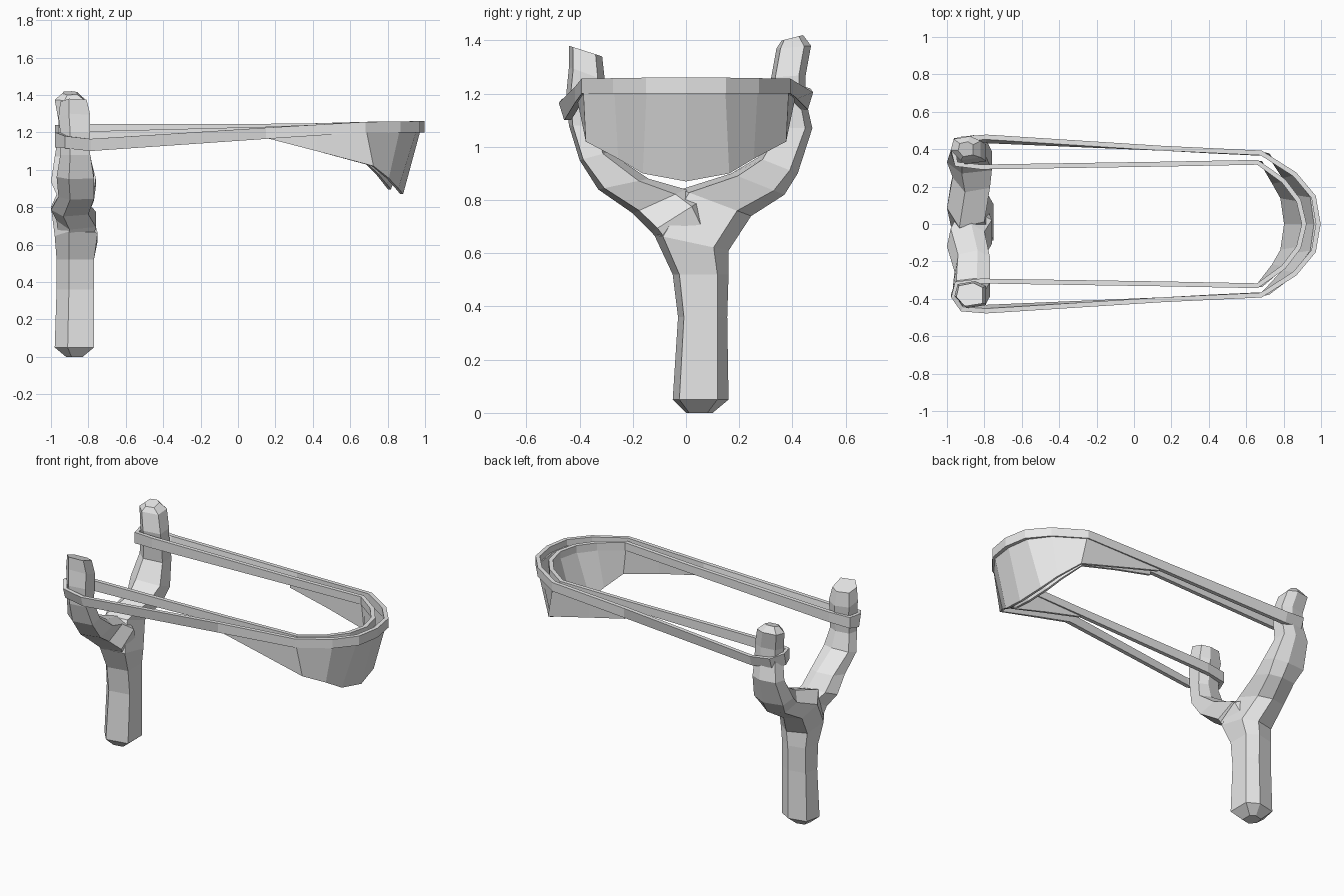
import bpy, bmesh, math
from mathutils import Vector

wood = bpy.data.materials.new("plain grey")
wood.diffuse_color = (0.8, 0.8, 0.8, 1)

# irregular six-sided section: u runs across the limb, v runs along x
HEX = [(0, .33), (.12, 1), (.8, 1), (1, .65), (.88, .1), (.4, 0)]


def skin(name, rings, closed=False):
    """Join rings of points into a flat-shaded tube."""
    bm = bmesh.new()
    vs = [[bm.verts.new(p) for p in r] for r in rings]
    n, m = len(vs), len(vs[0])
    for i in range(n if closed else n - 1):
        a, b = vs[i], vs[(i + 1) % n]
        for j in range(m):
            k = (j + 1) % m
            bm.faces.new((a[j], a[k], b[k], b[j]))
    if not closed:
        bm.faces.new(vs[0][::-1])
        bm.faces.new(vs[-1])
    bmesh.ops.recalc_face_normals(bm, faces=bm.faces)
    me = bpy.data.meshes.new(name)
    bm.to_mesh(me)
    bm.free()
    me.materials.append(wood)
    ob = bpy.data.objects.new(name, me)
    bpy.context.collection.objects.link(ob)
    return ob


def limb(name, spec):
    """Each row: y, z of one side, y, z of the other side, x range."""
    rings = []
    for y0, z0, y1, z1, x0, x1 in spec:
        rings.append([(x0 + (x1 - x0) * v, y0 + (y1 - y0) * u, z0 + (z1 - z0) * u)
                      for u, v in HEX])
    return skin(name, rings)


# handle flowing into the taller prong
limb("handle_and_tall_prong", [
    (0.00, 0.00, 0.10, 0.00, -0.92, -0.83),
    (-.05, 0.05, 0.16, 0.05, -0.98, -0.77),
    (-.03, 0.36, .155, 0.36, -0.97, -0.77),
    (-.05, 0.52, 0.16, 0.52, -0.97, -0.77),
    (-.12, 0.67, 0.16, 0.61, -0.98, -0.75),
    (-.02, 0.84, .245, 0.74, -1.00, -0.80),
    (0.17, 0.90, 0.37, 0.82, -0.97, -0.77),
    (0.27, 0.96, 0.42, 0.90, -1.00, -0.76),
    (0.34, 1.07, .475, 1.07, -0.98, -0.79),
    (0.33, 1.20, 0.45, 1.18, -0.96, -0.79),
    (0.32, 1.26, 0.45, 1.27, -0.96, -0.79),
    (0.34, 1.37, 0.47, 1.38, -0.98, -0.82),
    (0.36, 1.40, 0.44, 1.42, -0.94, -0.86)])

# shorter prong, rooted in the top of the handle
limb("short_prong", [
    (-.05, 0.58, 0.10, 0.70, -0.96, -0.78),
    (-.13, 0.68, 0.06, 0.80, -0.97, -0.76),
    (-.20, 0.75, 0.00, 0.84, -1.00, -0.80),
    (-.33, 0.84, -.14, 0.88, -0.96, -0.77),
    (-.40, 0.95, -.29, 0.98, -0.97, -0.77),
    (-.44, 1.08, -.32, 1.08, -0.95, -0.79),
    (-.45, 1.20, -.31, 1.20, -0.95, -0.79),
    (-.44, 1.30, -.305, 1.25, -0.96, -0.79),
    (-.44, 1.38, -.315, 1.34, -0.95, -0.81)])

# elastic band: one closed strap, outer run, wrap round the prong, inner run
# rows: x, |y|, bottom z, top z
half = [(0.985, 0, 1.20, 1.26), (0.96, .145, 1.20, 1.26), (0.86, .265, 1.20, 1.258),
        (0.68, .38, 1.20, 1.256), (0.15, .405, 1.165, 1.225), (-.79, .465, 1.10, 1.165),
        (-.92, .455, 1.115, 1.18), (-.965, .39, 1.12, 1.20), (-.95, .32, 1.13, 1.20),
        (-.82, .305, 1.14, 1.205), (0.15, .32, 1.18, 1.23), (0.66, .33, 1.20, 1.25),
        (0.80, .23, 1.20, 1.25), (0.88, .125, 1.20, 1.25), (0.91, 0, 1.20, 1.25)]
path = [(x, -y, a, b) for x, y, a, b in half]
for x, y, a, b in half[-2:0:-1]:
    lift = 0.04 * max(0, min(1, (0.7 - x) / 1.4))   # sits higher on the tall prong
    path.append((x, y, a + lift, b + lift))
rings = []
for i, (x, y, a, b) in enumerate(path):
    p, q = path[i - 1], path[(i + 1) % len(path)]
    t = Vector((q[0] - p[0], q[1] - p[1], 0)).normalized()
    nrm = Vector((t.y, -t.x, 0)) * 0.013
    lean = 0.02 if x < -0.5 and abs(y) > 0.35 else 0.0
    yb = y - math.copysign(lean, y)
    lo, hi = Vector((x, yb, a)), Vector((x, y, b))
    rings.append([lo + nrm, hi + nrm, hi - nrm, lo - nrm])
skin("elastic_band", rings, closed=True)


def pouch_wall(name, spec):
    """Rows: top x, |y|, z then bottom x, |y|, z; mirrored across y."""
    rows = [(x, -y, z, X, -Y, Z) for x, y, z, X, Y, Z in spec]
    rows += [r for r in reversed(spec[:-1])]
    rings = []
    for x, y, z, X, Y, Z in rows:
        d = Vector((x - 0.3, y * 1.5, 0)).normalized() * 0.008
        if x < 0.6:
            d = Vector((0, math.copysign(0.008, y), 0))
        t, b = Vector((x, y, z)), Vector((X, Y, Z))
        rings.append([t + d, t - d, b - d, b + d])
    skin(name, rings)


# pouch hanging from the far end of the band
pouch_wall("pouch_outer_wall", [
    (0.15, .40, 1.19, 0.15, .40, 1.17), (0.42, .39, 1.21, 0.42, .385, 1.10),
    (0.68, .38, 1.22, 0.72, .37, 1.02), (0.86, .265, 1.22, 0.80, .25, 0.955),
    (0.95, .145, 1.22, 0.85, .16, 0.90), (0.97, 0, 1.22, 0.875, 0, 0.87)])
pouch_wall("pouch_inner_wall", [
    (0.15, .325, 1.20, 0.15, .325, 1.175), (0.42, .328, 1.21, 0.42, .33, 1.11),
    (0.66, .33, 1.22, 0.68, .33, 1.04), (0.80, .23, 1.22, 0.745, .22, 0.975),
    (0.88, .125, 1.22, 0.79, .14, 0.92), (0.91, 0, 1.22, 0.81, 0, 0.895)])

===

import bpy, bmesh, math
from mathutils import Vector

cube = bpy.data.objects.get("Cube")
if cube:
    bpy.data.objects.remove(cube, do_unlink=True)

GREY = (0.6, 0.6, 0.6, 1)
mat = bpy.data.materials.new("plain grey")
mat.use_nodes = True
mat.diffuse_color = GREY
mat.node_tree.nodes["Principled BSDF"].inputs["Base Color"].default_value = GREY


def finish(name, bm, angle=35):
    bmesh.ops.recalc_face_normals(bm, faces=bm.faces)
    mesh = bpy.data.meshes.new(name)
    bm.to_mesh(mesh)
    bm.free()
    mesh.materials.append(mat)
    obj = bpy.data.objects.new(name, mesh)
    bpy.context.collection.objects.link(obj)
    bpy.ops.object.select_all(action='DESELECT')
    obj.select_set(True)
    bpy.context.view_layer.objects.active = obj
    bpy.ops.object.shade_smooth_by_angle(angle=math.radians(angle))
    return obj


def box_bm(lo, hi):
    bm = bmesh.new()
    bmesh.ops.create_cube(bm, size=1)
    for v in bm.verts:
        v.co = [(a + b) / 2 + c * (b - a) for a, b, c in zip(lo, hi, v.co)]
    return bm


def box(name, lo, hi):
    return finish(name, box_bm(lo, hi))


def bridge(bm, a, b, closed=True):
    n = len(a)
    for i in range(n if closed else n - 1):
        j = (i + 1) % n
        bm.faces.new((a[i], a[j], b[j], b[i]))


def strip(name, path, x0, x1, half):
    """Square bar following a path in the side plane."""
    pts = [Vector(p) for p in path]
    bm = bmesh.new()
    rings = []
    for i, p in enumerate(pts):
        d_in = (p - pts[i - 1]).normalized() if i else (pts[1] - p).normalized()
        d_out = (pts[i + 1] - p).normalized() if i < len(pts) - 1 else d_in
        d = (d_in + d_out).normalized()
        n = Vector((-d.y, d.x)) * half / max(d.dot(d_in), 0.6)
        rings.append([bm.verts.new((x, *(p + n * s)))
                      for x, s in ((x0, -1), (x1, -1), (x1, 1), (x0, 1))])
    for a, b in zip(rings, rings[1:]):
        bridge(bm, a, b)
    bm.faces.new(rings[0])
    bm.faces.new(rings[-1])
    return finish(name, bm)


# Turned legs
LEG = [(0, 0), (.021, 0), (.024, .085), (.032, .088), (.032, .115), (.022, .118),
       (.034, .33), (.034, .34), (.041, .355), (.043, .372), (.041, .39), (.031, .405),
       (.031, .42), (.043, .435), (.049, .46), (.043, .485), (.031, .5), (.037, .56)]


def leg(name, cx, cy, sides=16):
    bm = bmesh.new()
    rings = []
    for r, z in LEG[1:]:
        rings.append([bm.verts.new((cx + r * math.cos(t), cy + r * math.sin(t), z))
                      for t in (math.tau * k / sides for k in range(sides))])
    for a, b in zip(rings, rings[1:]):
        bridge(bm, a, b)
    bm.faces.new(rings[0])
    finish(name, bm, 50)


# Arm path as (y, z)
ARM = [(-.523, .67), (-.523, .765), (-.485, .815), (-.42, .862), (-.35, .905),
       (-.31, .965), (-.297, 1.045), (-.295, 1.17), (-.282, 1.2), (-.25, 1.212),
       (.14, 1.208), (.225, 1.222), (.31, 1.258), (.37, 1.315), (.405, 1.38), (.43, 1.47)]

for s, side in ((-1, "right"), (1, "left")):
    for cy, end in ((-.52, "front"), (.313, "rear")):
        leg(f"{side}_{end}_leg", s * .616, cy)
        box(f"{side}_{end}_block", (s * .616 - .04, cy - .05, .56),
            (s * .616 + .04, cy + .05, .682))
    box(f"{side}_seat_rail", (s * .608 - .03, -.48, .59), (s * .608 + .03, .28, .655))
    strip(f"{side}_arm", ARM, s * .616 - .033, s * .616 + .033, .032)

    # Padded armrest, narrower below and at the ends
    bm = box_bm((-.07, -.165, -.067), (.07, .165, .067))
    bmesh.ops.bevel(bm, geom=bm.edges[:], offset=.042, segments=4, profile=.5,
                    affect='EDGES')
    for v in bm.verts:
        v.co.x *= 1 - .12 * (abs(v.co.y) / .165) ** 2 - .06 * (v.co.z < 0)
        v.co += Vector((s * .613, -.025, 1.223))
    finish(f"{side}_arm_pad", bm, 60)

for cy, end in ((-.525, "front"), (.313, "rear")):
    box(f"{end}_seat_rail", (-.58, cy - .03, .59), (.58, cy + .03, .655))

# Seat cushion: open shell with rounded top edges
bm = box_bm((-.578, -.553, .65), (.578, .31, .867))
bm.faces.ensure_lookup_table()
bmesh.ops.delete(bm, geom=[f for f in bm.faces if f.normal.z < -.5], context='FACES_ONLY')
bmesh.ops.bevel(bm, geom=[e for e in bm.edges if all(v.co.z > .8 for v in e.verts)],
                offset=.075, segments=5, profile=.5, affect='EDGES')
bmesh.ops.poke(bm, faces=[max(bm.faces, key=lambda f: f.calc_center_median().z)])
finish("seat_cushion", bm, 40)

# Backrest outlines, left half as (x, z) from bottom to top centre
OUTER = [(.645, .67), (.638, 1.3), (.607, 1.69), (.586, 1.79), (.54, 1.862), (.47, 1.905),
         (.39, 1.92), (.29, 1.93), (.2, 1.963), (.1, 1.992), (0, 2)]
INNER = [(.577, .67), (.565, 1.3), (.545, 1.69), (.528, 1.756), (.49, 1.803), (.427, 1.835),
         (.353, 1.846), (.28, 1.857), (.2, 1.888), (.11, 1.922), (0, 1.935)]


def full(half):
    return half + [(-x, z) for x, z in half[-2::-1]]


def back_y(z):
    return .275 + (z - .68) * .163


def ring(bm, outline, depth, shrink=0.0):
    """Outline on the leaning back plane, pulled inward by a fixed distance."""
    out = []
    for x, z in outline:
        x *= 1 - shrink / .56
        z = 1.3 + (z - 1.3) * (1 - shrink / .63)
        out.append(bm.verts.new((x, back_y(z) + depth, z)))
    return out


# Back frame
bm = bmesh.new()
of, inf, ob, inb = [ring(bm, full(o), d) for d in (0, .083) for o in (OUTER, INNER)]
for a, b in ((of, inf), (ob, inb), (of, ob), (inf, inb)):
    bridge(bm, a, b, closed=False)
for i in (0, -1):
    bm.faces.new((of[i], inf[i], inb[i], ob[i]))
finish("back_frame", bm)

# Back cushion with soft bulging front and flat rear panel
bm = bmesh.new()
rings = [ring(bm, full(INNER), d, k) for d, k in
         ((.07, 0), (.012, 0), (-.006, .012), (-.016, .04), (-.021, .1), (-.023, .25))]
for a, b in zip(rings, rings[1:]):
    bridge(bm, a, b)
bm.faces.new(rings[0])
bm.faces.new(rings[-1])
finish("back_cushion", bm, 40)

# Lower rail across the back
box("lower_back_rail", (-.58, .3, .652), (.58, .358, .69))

===

Assignment: Wherever a line in the listing contains the word "bottom", copy that line out.

Answer section:
# rows: x, |y|, bottom z, top z
    """Rows: top x, |y|, z then bottom x, |y|, z; mirrored across y."""
# Backrest outlines, left half as (x, z) from bottom to top centre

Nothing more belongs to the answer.